“What’s noteworthy, given all the negativity around retail, what happened was when people saw the sign go up they kind of sat back and said ‘well I’m not sure these guys are going to build the building’. So we didn’t get a whole heck of a lot of traction,” said Lonardelli. “And the second we came out of the ground and we completed the main floor podium at 16 feet with concrete, people just started calling saying ‘holy cow you guys are actually doing this thing’.
“Of the almost 13,000 square feet of retail, we got 46,000 square feet of applicants. We just told everybody we were going to take all the applications in and the closer we get to summer and the completion of the actual structure we’re going to start making decisions of who we’re going to work with.
“It is exactly what we wanted which was individual curated retail. Ideally super local but we were okay with strong regional. No national. We’re super happy with what we received and we’re super happy with what we’ve landed on. I think it’s the perfect mix for this area. There’s a lot of vibrancy towards it. People are really excited.”
The businesses include Bro’s To Go, Nue Cocktail Bar, Cinnaholic, The Mash, Burnin Bird and Amato Gelato with a flagship store.
Lonardelli said Amato Gelato is going to have the largest patio on 17th Avenue with about 50 seats.
Timeline for opening is expected to be around September 1.
“They’re all very much complimentary to what’s happening on the street and we’re super happy about that. This will be the first mixed-use development that has been built in the last 20 years on 17th Avenue,” said Lonardelli.

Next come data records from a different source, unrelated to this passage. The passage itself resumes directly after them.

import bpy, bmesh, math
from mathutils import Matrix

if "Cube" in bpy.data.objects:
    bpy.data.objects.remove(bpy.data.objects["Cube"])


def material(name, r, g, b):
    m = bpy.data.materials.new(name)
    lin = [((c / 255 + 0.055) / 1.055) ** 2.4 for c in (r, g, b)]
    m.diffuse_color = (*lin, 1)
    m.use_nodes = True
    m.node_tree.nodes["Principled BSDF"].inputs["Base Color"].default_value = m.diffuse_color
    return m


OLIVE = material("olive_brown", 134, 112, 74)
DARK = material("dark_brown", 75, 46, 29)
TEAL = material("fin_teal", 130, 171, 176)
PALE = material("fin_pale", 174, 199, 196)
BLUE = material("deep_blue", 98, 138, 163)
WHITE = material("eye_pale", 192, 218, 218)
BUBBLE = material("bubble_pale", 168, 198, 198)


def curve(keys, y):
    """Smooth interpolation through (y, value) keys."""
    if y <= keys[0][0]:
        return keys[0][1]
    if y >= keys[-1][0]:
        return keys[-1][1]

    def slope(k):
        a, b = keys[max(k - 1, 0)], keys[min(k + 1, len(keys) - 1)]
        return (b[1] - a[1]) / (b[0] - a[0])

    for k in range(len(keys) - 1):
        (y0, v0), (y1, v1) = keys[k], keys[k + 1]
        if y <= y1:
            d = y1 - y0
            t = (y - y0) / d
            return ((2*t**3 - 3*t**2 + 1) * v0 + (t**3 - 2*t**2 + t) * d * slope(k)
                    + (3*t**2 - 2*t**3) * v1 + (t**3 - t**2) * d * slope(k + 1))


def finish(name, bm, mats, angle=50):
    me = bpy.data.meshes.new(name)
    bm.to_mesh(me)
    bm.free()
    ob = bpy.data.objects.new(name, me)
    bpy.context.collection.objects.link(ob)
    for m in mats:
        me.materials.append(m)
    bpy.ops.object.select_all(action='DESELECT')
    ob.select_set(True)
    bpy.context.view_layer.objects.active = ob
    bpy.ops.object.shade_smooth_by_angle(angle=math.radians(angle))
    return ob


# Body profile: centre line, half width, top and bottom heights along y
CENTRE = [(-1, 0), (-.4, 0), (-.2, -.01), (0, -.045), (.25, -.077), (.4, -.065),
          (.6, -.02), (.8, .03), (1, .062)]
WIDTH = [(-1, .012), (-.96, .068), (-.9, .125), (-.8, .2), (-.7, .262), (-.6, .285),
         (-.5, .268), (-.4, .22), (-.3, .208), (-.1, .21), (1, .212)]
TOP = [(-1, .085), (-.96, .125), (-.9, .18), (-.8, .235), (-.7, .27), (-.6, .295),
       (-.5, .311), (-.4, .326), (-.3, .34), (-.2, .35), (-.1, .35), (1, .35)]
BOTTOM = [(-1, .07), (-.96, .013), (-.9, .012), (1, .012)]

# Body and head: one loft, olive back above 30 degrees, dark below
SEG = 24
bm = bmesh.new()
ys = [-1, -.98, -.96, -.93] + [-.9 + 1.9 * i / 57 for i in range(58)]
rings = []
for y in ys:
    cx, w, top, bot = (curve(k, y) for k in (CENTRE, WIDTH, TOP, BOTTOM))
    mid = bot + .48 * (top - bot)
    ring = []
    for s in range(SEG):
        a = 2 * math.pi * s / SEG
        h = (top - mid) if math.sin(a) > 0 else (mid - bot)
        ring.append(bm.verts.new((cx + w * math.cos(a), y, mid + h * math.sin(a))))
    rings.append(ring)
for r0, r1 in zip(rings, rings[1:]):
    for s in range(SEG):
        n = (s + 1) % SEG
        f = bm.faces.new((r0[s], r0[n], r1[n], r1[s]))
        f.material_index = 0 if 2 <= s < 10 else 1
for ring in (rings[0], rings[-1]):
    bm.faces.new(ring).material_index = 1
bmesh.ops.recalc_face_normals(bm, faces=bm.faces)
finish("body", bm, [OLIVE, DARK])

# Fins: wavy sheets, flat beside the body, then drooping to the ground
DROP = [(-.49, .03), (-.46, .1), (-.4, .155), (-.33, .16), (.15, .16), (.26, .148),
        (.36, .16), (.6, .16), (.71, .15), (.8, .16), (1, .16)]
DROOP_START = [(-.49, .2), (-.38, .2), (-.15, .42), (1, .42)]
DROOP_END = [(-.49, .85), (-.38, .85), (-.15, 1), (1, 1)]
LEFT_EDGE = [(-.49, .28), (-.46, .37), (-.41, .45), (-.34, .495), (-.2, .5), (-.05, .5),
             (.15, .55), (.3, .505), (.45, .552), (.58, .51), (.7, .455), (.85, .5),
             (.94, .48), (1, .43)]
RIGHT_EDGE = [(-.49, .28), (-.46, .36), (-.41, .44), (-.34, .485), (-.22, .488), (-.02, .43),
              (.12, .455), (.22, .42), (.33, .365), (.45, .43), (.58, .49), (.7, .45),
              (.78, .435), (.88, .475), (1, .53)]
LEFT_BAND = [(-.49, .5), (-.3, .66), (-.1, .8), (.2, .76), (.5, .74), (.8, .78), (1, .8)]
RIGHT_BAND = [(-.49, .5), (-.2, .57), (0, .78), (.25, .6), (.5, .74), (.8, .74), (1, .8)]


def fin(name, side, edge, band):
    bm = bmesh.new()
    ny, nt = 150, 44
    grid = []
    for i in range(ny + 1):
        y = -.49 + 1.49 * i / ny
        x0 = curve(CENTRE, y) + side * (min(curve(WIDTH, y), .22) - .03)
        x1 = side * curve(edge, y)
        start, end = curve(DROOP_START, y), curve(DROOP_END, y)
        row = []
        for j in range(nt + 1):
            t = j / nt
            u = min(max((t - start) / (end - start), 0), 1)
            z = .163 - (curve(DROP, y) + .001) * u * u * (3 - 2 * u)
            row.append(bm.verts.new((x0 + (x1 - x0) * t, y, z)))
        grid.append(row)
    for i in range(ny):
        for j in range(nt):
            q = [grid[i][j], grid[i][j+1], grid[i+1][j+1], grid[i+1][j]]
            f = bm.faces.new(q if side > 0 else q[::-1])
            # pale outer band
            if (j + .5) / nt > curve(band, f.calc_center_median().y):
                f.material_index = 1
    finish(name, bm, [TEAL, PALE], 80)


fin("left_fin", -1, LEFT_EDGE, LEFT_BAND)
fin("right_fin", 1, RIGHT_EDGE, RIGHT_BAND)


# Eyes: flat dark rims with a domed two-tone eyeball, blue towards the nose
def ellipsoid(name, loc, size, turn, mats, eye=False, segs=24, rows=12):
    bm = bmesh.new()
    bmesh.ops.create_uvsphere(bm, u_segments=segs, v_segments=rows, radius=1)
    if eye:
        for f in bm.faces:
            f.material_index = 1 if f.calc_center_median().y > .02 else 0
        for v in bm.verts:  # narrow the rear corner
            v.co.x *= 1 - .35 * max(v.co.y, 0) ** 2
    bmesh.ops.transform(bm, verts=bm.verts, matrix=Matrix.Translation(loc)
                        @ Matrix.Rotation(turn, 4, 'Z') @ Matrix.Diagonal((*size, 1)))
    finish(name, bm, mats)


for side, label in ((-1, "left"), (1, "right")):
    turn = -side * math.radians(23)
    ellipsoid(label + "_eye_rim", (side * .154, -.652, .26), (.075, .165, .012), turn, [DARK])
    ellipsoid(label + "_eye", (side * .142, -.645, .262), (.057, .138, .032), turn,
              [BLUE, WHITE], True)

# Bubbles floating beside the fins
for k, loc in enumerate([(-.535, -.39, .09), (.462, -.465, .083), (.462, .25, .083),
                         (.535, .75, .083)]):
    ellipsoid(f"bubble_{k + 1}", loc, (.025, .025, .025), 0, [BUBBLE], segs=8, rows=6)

“If you look at pedestrian traffic in any centre or any section within the centre of Calgary – Beltline or Downtown – there’s more people walking through or driving past this intersection in the urban marketplace than anywhere else in Canada. We were looking for unique curated opportunities but we were also looking for people who wanted to expand their business.
“It also flows into their urban vibe for these businesses. They’re not interested in doing power centres in the suburban market because they’ve already got their concepts in those areas. So as they think about growing their businesses, their businesses are going to be urban centric. It just so happens, we think and they think, the best urban location they’ve got.”
Despite all the negativity surrounding retail throughout COVID, Lonardelli said Arlington has 100 per cent occupancy on all of its retail space along 17th Avenue.
“17th Avenue has always been a place to do curated retail for strong local or regional players,” he said. “A lot of the negativity around 17th had a lot to do with tenants going into leases they never should have gone into and landlords charging prices they should never have gone into and that’s a fatal combination.”
Lonardelli said Arlington’s 17th Avenue project has 42 separate buildings that it owns with eight different development sites. The first three developments have been started or completed. The National building was the first. Then came The Fifth. The third is the Fishman’s development site. Another site is further west on 17th where the Buon Giorno restaurant is located. The entire 17th Avenue project will be completed with a site on the corner at 14th Street. All the mixed-use developments will include retail as the anchor.
“I think anything in the urban market in a high profile location requires the main floor to be retail anchored for two reasons. Number one it’s the live, work, play concept of rolling in these developments and getting closer to the urbanized landscapes of Toronto, Vancouver, Ottawa and Montreal,” said Lonardelli. “We’re just so far behind everybody.
“Number two is there’s two amenities when you live here. The first amenity is when you go down the elevator shaft and go to the main floor podium you can get your coffee, you can get your ice cream, you can get your cocktail. It’s right there. The second thing is when you walk out your front door you can go four blocks any way and have a hundred different service and retail options. That is what this urban program is all about.
“We’ve always said we’re not building buildings here. We’re building a corridor which it already is but really is the epicentre to all the live, work, play opportunities in the urban market.”